═══ TASK INPUTS ═══
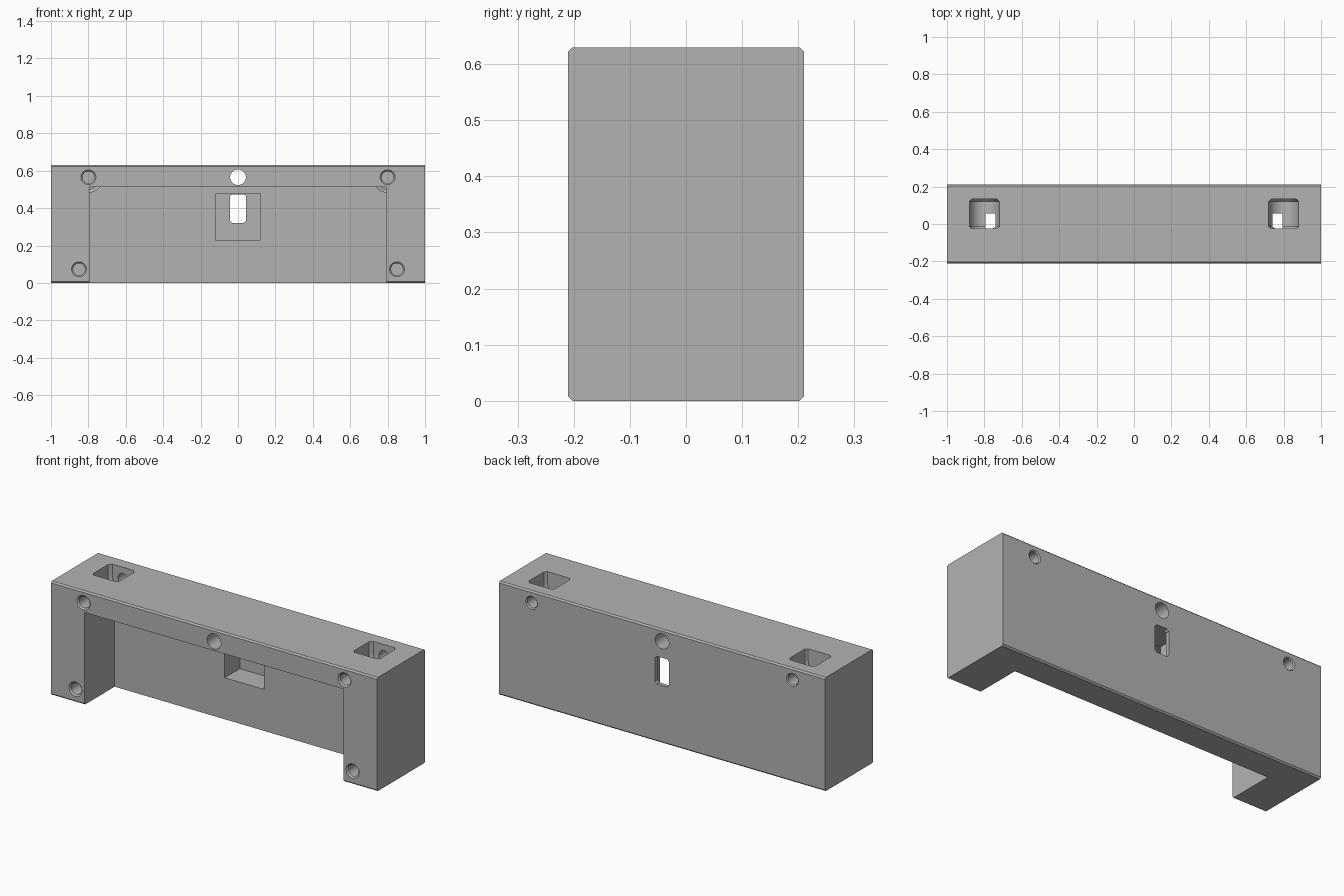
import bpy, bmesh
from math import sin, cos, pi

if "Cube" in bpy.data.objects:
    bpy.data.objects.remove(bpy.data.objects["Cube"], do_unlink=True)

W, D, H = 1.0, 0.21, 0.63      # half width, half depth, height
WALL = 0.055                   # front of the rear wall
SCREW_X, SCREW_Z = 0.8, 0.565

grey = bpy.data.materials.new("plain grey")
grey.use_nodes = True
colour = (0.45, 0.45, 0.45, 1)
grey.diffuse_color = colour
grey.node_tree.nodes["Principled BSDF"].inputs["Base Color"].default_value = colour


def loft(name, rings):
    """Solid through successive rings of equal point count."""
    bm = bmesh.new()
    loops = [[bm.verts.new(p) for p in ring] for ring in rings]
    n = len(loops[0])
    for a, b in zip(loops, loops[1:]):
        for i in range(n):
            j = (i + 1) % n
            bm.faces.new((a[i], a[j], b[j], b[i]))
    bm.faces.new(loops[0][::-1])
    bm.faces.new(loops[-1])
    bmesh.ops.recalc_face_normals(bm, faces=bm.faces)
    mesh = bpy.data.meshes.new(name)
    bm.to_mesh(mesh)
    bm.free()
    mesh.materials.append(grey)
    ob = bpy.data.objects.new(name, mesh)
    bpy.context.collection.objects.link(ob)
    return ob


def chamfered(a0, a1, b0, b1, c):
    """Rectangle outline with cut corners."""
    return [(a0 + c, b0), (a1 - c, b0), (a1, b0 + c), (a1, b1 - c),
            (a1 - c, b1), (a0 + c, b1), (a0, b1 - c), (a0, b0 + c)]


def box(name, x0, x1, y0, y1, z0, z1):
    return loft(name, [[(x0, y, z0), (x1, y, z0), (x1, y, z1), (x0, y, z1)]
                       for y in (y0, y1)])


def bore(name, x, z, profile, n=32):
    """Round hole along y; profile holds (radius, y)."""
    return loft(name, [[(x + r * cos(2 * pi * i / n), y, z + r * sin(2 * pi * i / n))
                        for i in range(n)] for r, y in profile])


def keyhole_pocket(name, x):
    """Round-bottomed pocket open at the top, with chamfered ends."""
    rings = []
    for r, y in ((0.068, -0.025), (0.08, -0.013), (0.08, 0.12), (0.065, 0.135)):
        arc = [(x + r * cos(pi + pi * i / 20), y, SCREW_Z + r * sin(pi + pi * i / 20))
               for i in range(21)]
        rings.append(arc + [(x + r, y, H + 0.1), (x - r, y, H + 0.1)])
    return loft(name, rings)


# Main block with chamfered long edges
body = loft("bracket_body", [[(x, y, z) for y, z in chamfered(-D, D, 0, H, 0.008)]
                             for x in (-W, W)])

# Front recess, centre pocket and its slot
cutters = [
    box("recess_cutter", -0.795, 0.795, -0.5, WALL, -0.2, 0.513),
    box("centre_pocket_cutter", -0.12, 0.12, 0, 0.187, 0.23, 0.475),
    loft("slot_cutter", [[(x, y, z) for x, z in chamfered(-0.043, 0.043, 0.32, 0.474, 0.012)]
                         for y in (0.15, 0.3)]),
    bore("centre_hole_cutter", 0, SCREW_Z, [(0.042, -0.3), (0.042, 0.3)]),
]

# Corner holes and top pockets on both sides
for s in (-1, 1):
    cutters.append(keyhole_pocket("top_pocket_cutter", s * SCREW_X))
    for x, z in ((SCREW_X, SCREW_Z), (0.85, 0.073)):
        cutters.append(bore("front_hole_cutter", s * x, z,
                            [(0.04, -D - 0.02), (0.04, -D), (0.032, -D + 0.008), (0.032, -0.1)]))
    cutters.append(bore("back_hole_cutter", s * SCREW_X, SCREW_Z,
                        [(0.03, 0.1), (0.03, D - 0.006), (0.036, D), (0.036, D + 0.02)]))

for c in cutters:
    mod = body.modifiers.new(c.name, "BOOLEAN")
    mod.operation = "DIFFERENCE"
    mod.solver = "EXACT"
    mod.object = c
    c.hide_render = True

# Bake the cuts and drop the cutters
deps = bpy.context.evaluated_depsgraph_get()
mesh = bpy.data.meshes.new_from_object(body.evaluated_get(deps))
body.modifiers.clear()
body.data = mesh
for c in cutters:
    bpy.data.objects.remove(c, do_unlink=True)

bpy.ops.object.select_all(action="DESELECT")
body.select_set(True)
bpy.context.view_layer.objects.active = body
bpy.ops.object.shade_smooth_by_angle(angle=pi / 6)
═══
■ **YOUR ASSIGNMENT**
Reprint the data verbatim, pictures excluded.

■ **RESULT OF THIS EXERCISE**
import bpy, bmesh
from math import sin, cos, pi

if "Cube" in bpy.data.objects:
    bpy.data.objects.remove(bpy.data.objects["Cube"], do_unlink=True)

W, D, H = 1.0, 0.21, 0.63      # half width, half depth, height
WALL = 0.055                   # front of the rear wall
SCREW_X, SCREW_Z = 0.8, 0.565

grey = bpy.data.materials.new("plain grey")
grey.use_nodes = True
colour = (0.45, 0.45, 0.45, 1)
grey.diffuse_color = colour
grey.node_tree.nodes["Principled BSDF"].inputs["Base Color"].default_value = colour


def loft(name, rings):
    """Solid through successive rings of equal point count."""
    bm = bmesh.new()
    loops = [[bm.verts.new(p) for p in ring] for ring in rings]
    n = len(loops[0])
    for a, b in zip(loops, loops[1:]):
        for i in range(n):
            j = (i + 1) % n
            bm.faces.new((a[i], a[j], b[j], b[i]))
    bm.faces.new(loops[0][::-1])
    bm.faces.new(loops[-1])
    bmesh.ops.recalc_face_normals(bm, faces=bm.faces)
    mesh = bpy.data.meshes.new(name)
    bm.to_mesh(mesh)
    bm.free()
    mesh.materials.append(grey)
    ob = bpy.data.objects.new(name, mesh)
    bpy.context.collection.objects.link(ob)
    return ob


def chamfered(a0, a1, b0, b1, c):
    """Rectangle outline with cut corners."""
    return [(a0 + c, b0), (a1 - c, b0), (a1, b0 + c), (a1, b1 - c),
            (a1 - c, b1), (a0 + c, b1), (a0, b1 - c), (a0, b0 + c)]


def box(name, x0, x1, y0, y1, z0, z1):
    return loft(name, [[(x0, y, z0), (x1, y, z0), (x1, y, z1), (x0, y, z1)]
                       for y in (y0, y1)])


def bore(name, x, z, profile, n=32):
    """Round hole along y; profile holds (radius, y)."""
    return loft(name, [[(x + r * cos(2 * pi * i / n), y, z + r * sin(2 * pi * i / n))
                        for i in range(n)] for r, y in profile])


def keyhole_pocket(name, x):
    """Round-bottomed pocket open at the top, with chamfered ends."""
    rings = []
    for r, y in ((0.068, -0.025), (0.08, -0.013), (0.08, 0.12), (0.065, 0.135)):
        arc = [(x + r * cos(pi + pi * i / 20), y, SCREW_Z + r * sin(pi + pi * i / 20))
               for i in range(21)]
        rings.append(arc + [(x + r, y, H + 0.1), (x - r, y, H + 0.1)])
    return loft(name, rings)


# Main block with chamfered long edges
body = loft("bracket_body", [[(x, y, z) for y, z in chamfered(-D, D, 0, H, 0.008)]
                             for x in (-W, W)])

# Front recess, centre pocket and its slot
cutters = [
    box("recess_cutter", -0.795, 0.795, -0.5, WALL, -0.2, 0.513),
    box("centre_pocket_cutter", -0.12, 0.12, 0, 0.187, 0.23, 0.475),
    loft("slot_cutter", [[(x, y, z) for x, z in chamfered(-0.043, 0.043, 0.32, 0.474, 0.012)]
                         for y in (0.15, 0.3)]),
    bore("centre_hole_cutter", 0, SCREW_Z, [(0.042, -0.3), (0.042, 0.3)]),
]

# Corner holes and top pockets on both sides
for s in (-1, 1):
    cutters.append(keyhole_pocket("top_pocket_cutter", s * SCREW_X))
    for x, z in ((SCREW_X, SCREW_Z), (0.85, 0.073)):
        cutters.append(bore("front_hole_cutter", s * x, z,
                            [(0.04, -D - 0.02), (0.04, -D), (0.032, -D + 0.008), (0.032, -0.1)]))
    cutters.append(bore("back_hole_cutter", s * SCREW_X, SCREW_Z,
                        [(0.03, 0.1), (0.03, D - 0.006), (0.036, D), (0.036, D + 0.02)]))

for c in cutters:
    mod = body.modifiers.new(c.name, "BOOLEAN")
    mod.operation = "DIFFERENCE"
    mod.solver = "EXACT"
    mod.object = c
    c.hide_render = True

# Bake the cuts and drop the cutters
deps = bpy.context.evaluated_depsgraph_get()
mesh = bpy.data.meshes.new_from_object(body.evaluated_get(deps))
body.modifiers.clear()
body.data = mesh
for c in cutters:
    bpy.data.objects.remove(c, do_unlink=True)

bpy.ops.object.select_all(action="DESELECT")
body.select_set(True)
bpy.context.view_layer.objects.active = body
bpy.ops.object.shade_smooth_by_angle(angle=pi / 6)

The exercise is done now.